Chatbots, like other artificially intelligent systems can draw from vast resources of data at a moment’s notice.It’s memory can store the dictionary definition for every word in existence.
Facebook did succeed in automating some of the work its army of contractors used to perform in the guise of M.If you ask the bot to get flowers delivered, it can automatically get suggestions from online florists, only asking a human to choose which quotes to present to the user. The people who used the service and role-played as the omniscient assistant have generated valuable data that can be used by the company's AI researchers.Using machine learning to make software better at understanding natural language and conversation is one of the group's primary interests.“We launched this project to learn what people needed and expected of an assistant, and we learned a lot," Facebook said in a statement."We're taking these useful insights to power other AI projects at Facebook.Then, based on what it’s programmed to do, it will give a response.
Chatbots take a while to program because they have to learn as a human customer service agent would have to learn.The free service was only offered to 10,000 people in the San Francisco area, who used it to do things like book restaurant reservations, change flights, send gifts, and wait on hold with customer service.
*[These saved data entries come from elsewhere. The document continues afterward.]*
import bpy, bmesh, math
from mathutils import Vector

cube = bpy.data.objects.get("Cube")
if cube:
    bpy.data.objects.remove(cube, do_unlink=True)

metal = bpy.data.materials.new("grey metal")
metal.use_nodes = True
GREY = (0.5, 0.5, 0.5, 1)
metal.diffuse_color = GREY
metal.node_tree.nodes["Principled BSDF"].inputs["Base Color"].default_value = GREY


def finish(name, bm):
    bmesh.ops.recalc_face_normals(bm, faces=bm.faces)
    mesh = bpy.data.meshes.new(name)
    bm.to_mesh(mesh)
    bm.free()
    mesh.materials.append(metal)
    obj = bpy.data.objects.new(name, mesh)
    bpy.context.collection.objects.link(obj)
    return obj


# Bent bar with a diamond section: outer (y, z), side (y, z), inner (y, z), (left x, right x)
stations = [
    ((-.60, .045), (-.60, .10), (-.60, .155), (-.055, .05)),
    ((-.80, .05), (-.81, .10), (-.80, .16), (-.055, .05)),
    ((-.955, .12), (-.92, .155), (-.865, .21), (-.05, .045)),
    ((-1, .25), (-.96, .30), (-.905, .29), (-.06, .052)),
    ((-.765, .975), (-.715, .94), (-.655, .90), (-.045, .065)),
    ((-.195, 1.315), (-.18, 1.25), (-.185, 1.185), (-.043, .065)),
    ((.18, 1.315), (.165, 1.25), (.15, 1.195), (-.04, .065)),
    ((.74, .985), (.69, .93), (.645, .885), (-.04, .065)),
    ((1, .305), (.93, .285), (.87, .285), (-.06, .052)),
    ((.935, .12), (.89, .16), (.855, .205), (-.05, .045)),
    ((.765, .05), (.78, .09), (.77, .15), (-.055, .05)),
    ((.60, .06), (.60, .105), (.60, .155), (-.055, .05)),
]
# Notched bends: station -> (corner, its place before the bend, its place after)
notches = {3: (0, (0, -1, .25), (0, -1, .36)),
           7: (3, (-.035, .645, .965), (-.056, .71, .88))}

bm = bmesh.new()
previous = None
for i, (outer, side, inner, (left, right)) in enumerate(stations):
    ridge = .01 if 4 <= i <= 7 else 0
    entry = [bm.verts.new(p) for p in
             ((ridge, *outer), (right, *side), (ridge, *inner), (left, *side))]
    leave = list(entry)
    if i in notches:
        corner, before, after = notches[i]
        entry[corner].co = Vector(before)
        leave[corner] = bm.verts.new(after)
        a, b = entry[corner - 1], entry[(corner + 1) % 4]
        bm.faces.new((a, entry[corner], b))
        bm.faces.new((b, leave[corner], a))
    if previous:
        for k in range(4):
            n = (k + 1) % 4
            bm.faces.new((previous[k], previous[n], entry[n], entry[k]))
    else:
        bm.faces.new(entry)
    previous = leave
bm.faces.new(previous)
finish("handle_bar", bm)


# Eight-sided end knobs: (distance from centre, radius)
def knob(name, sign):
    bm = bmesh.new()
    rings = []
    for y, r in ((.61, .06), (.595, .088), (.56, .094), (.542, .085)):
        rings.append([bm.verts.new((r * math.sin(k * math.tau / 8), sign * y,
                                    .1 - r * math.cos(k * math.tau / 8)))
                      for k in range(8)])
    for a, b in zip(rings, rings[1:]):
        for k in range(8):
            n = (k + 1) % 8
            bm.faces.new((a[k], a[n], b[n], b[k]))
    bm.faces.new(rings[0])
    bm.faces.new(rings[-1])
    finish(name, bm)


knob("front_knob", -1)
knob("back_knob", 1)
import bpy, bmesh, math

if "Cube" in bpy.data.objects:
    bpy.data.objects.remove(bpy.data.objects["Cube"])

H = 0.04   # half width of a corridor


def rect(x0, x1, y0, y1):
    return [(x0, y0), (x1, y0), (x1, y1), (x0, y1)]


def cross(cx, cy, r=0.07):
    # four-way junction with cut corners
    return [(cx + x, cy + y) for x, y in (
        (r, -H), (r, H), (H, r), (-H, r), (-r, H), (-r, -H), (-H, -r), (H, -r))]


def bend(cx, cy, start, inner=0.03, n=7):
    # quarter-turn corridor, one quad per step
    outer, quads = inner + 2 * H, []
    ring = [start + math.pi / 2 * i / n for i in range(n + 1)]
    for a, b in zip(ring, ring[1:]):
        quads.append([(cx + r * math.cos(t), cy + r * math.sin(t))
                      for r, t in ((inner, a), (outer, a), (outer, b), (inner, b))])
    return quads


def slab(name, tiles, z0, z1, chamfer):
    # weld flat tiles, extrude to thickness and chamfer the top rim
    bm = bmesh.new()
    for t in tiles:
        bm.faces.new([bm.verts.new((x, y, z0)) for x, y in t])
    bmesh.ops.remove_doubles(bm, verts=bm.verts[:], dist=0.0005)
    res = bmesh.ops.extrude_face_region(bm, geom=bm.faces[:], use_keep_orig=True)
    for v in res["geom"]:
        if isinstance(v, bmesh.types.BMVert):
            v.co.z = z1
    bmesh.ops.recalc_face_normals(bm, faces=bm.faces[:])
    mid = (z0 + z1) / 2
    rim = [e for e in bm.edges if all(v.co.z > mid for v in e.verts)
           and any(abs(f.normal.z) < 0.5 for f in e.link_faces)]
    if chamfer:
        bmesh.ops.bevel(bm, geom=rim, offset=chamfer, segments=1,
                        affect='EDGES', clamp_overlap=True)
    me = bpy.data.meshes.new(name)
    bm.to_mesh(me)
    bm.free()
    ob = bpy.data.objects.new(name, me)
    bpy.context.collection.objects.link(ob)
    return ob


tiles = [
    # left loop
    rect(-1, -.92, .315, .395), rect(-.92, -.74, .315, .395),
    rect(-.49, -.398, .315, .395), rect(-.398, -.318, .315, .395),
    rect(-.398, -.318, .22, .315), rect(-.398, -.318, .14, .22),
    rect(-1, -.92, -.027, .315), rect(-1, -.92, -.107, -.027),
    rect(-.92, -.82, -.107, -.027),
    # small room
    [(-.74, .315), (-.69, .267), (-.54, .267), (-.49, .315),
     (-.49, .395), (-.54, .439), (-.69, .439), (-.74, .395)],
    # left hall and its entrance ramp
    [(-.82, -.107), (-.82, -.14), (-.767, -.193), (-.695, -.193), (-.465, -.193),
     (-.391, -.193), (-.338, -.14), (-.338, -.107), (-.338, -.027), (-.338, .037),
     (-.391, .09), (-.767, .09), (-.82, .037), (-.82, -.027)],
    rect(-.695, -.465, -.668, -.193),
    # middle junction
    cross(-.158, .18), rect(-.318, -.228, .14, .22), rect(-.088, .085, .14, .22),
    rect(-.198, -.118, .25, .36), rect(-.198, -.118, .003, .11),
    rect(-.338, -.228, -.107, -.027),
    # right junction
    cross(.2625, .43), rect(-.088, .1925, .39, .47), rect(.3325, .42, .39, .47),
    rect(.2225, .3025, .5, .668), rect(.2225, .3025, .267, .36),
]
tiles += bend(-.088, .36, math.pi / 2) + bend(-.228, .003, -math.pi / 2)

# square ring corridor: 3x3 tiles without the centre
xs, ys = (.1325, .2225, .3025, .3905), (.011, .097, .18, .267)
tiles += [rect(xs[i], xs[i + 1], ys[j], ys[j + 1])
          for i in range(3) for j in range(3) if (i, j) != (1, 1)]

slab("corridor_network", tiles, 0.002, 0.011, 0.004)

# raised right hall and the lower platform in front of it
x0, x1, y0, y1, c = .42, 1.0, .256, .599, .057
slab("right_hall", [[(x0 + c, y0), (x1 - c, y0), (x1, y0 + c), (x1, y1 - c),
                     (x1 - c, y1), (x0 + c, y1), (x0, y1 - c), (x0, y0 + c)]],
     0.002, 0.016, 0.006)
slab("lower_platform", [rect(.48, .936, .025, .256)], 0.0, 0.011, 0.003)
Facebook’s goal with M was to develop artificial-intelligence technology that could automate almost all of M’s tasks.But despite Facebook’s vast engineering resources, M fell short: One source familiar with the program estimates M never surpassed 30 percent automation.If you’re considering developing a chatbot for your brand, then it’s helpful to know a little about how chatbots work, where they are in their development (their abilities and limitations), and what artificial intelligence researchers are working on to improve them.Chatbots use elements of natural language processing (NLP) and machine learning to try to determine what a human conversant is saying to it.Last spring, M’s leaders admitted the problems they were trying to solve were more difficult than they’d initially realized.